— Work instruction —
Please set down, exactly as written, the line containing "return make_object(name, bm)" and every line after it through the end of the records.

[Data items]
Segment Open

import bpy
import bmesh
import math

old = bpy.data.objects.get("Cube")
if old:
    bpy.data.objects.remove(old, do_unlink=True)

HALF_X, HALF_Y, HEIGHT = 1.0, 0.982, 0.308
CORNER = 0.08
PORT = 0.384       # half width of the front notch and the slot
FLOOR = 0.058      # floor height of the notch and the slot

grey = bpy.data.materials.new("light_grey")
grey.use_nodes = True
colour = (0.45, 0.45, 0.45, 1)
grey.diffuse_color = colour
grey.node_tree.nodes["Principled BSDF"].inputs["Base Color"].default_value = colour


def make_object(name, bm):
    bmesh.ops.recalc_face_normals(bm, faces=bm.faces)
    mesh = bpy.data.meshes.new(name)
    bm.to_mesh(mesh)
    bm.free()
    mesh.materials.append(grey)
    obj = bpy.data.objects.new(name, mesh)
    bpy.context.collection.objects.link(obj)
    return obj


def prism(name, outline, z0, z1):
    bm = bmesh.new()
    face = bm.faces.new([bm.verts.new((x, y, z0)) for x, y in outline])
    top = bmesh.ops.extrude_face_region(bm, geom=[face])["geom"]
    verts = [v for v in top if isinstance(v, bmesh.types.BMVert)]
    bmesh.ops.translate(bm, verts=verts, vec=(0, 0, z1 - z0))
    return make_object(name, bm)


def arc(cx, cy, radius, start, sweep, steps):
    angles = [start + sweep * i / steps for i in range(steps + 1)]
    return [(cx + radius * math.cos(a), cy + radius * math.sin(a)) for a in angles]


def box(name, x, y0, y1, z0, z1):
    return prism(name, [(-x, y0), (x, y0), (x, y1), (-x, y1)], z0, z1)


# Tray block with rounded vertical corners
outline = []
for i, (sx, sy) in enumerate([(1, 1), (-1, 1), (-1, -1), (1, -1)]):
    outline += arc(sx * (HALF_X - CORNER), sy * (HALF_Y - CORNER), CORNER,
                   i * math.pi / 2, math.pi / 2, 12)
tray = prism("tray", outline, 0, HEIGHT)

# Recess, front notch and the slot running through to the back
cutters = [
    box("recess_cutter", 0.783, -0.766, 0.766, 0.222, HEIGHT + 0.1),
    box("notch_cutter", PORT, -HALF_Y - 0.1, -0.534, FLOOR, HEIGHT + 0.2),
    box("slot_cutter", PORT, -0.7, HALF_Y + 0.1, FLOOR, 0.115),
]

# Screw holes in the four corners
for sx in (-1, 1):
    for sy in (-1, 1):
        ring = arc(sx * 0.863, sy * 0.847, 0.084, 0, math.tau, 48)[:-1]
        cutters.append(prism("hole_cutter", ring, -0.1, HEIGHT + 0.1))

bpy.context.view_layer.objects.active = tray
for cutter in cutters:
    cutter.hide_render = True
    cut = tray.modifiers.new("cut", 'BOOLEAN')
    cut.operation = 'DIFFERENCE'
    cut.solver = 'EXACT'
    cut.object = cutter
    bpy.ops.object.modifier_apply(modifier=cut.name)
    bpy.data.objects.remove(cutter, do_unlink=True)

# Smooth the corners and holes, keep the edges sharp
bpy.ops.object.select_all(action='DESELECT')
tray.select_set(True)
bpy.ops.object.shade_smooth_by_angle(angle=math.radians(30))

Segment Closed

— Result of the task —
    return make_object(name, bm)


def arc(cx, cy, radius, start, sweep, steps):
    angles = [start + sweep * i / steps for i in range(steps + 1)]
    return [(cx + radius * math.cos(a), cy + radius * math.sin(a)) for a in angles]


def box(name, x, y0, y1, z0, z1):
    return prism(name, [(-x, y0), (x, y0), (x, y1), (-x, y1)], z0, z1)


# Tray block with rounded vertical corners
outline = []
for i, (sx, sy) in enumerate([(1, 1), (-1, 1), (-1, -1), (1, -1)]):
    outline += arc(sx * (HALF_X - CORNER), sy * (HALF_Y - CORNER), CORNER,
                   i * math.pi / 2, math.pi / 2, 12)
tray = prism("tray", outline, 0, HEIGHT)

# Recess, front notch and the slot running through to the back
cutters = [
    box("recess_cutter", 0.783, -0.766, 0.766, 0.222, HEIGHT + 0.1),
    box("notch_cutter", PORT, -HALF_Y - 0.1, -0.534, FLOOR, HEIGHT + 0.2),
    box("slot_cutter", PORT, -0.7, HALF_Y + 0.1, FLOOR, 0.115),
]

# Screw holes in the four corners
for sx in (-1, 1):
    for sy in (-1, 1):
        ring = arc(sx * 0.863, sy * 0.847, 0.084, 0, math.tau, 48)[:-1]
        cutters.append(prism("hole_cutter", ring, -0.1, HEIGHT + 0.1))

bpy.context.view_layer.objects.active = tray
for cutter in cutters:
    cutter.hide_render = True
    cut = tray.modifiers.new("cut", 'BOOLEAN')
    cut.operation = 'DIFFERENCE'
    cut.solver = 'EXACT'
    cut.object = cutter
    bpy.ops.object.modifier_apply(modifier=cut.name)
    bpy.data.objects.remove(cutter, do_unlink=True)

# Smooth the corners and holes, keep the edges sharp
bpy.ops.object.select_all(action='DESELECT')
tray.select_set(True)
bpy.ops.object.shade_smooth_by_angle(angle=math.radians(30))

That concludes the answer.